- I love you. I will always love you. You are my husband/wife. I have pledged myself to help you, support you, and care for you. I’m not going to stop taking care of you.
- I love you just the way you are. Some things can’t be changed. Some things you couldn’t change. I won’t ask you to change these. Physical uniqueness, personality, values, or goals are most difficult to change. We just won’t argue about these things.
- I love you too much to harm you. We are all vulnerable to severe harm on certain issues. They include past mistakes, sensitivities, insecurities, fears or guilt. I won’t subject you to harm by raising these things.
- I love you too much to open you to public ridicule. We must keep our discussion “within limits”. There will always be people we can turn to for help. But, to speak out in public about personal conflicts or disagreements will open our most personal feelings and thoughts to everybody.
- I love you enough to set a time to talk. DO NOT strike when your partner is unprepared. You must give your partner a chance to get ready, “cool, calm, and collected”. Don’t continue if you are caught off guard or are distracted. Both persons should feel rested (not late at night) wide awake (not early in the morning) and feeling comfortable and happy.
- I love you enough to stick to the subject. There are often at least two arguments going at once. Too many issues on the table at one time, leads to frustration not solution.He Says:
You left the wheelbarrow out in the rain, and of course the wheel is rusted now. Why can’t you ever learn to put things away when you’re done with them?
Look who’s talking! I pick up your dirty underwear and pajamas every morning!
We often feel threatened when we have been at fault. So, we try to shift the blame or fault to the other person by pointing out their errors. This is a classic Defense Mechanism…it’s also unhelpful. Stick to one subject at a time.
- I love you enough to really listen to your words. Try playing “I bet you can’t repeat what I just said”. When we listen, not just hear, conflicts are seldom as emotional. Honest listening often brings out honest answers. There are few greater proofs of genuine love and concern for each other than this.
- I love you enough to actively question and search for what you need. We often cover our deepest problems with a smoke screen of superficial complaints or issues. We can argue all day and make NO progress if we are not really dealing with the honest issues.
- I love you enough to forgive and forget all wrongs. The healing of all conflicts really lies with the asking for and the offering of forgiveness. We can in love see the sinful side of each other and continue to love. This is only possible because we forgive and forget. (Forgetting is defined as “not bringing the problem up again.”)

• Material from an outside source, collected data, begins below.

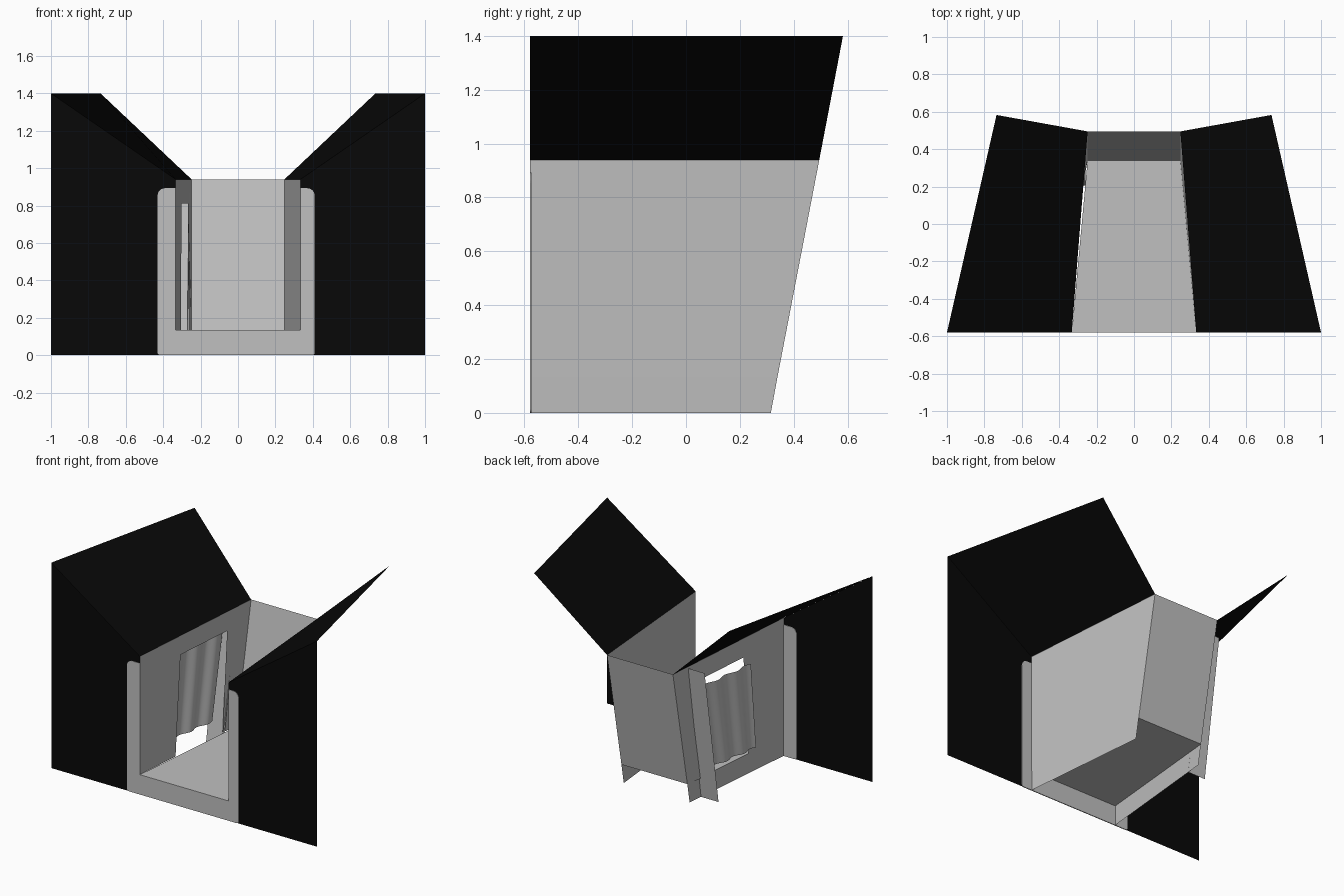
import bpy, bmesh, math

if "Cube" in bpy.data.objects:
    bpy.data.objects.remove(bpy.data.objects["Cube"])


def material(name, value):
    m = bpy.data.materials.new(name)
    m.diffuse_color = (value, value, value, 1)
    m.use_nodes = True
    m.node_tree.nodes["Principled BSDF"].inputs["Base Color"].default_value = m.diffuse_color
    return m


GREY = material("light_grey", 0.53)
BLACK = material("matte_black", 0.0024)


def sheet(name, verts, faces, mat):
    me = bpy.data.meshes.new(name)
    me.from_pydata(verts, [], faces)
    me.materials.append(mat)
    ob = bpy.data.objects.new(name, me)
    bpy.context.collection.objects.link(ob)
    return ob


def quad(name, pts, mat):
    return sheet(name, pts, [range(len(pts))], mat)


FRONT, FLOOR, TOP = -0.58, 0.135, 0.94
BACK0, BACK1 = 0.34, 0.495      # back wall leans outward from floor to top
WF, WB = 0.333, 0.248           # half widths at front and back

# Stage floor and leaning back wall
quad("stage_floor", [(-WF, FRONT, FLOOR), (WF, FRONT, FLOOR),
                     (WB, BACK0, FLOOR), (-WB, BACK0, FLOOR)], GREY)
quad("back_wall", [(-WB, BACK0, FLOOR), (WB, BACK0, FLOOR),
                   (WB, BACK1, TOP), (-WB, BACK1, TOP)], GREY)

# Right wall, plain, facing inward
quad("right_wall", [(WF, FRONT, FLOOR), (WF, FRONT, TOP),
                    (WB, BACK1, TOP), (WB, BACK0, FLOOR)], GREY)


# Left wall with a leaning doorway down to the floor
def wall_x(y):
    return -WF + (WF - WB) * (y - FRONT) / (BACK1 - FRONT)


door = [(wall_x(y), y, z) for y, z in
        ((-0.235, FLOOR), (-0.187, 0.81), (0.264, 0.81), (0.22, FLOOR))]
sheet("left_wall",
      [(-WF, FRONT, FLOOR), (-WF, FRONT, TOP), (-WB, BACK1, TOP), (-WB, BACK0, FLOOR)] + door,
      [(0, 4, 5, 1), (1, 5, 6, 2), (6, 7, 3, 2)], GREY)

# Skirts under the floor
for name, s in (("left_skirt", -1), ("right_skirt", 1)):
    quad(name, [(s * WF, FRONT, 0), (s * WB, 0.315, 0),
                (s * WB, BACK0, FLOOR), (s * WF, FRONT, FLOOR)], GREY)

# Black masking: front panels and sloping wings
PANEL = FRONT + 0.003
for side, s in (("left", -1), ("right", 1)):
    panel = [(s, PANEL, 0), (s * WF, PANEL, 0), (s * WF, PANEL, TOP), (s, PANEL, 1.4)]
    wing = [(s * WF, FRONT, TOP), (s * WB, BACK1, TOP), (s * 0.735, 0.583, 1.4), (s, FRONT, 1.4)]
    if s > 0:
        panel.reverse()
        wing.reverse()
    quad(side + "_front_panel", panel, BLACK)
    quad(side + "_wing", wing, BLACK)


# Proscenium frame: U-shaped thin plate with rounded outer corners
def arc(cx, cz, r, start):
    return [(cx + r * math.cos(math.radians(start + a)),
             cz + r * math.sin(math.radians(start + a))) for a in range(0, 91, 15)]


L, R, H, r, q = -0.43, 0.41, 0.893, 0.04, 0.015
outline = (arc(L + q, q, q, 180) + arc(R - q, q, q, 270) + arc(R - r, H - r, r, 0)
           + [(WF, H), (WF, FLOOR), (-WF, FLOOR), (-WF, H)] + arc(L + r, H - r, r, 90))
bm = bmesh.new()
face = bm.faces.new([bm.verts.new((x, FRONT, z)) for x, z in outline])
ext = bmesh.ops.extrude_face_region(bm, geom=[face], use_keep_orig=True)
bmesh.ops.translate(bm, vec=(0, 0.006, 0),
                    verts=[v for v in ext["geom"] if isinstance(v, bmesh.types.BMVert)])
bmesh.ops.recalc_face_normals(bm, faces=bm.faces)
me = bpy.data.meshes.new("proscenium_frame")
bm.to_mesh(me)
bm.free()
me.materials.append(GREY)
bpy.context.collection.objects.link(bpy.data.objects.new("proscenium_frame", me))

# Leaning pier outside the doorway
quad("doorway_pier", [(-0.258, 0.207, 0), (-0.39, 0.207, 0),
                      (-0.385, 0.35, 0.93), (-0.262, 0.35, 0.93)], GREY)

# Wavy curtain hanging outside the doorway, flaring slightly towards the top
N, ROWS = 48, 4
verts, faces = [], []
for j in range(ROWS + 1):
    v = j / ROWS
    for i in range(N + 1):
        u = i / N
        wave = 0.011 * math.sin(u * 2.6 * math.tau)
        verts.append((-0.38 + 0.06 * u + wave,
                      -0.21 + 0.40 * u + (0.055 + 0.06 * u) * v, 0.21 + 0.59 * v))
for j in range(ROWS):
    for i in range(N):
        a = j * (N + 1) + i
        faces.append((a, a + 1, a + N + 2, a + N + 1))
curtain = sheet("doorway_curtain", verts, faces, GREY)
curtain.data.polygons.foreach_set("use_smooth", [True] * len(faces))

- I love you enough to stop when either one of us calls for a halt. Not every issue has to be solved in one session. In fact, few ever are. We slowly change to accommodate each other. In between discussions, Let There Be Peace.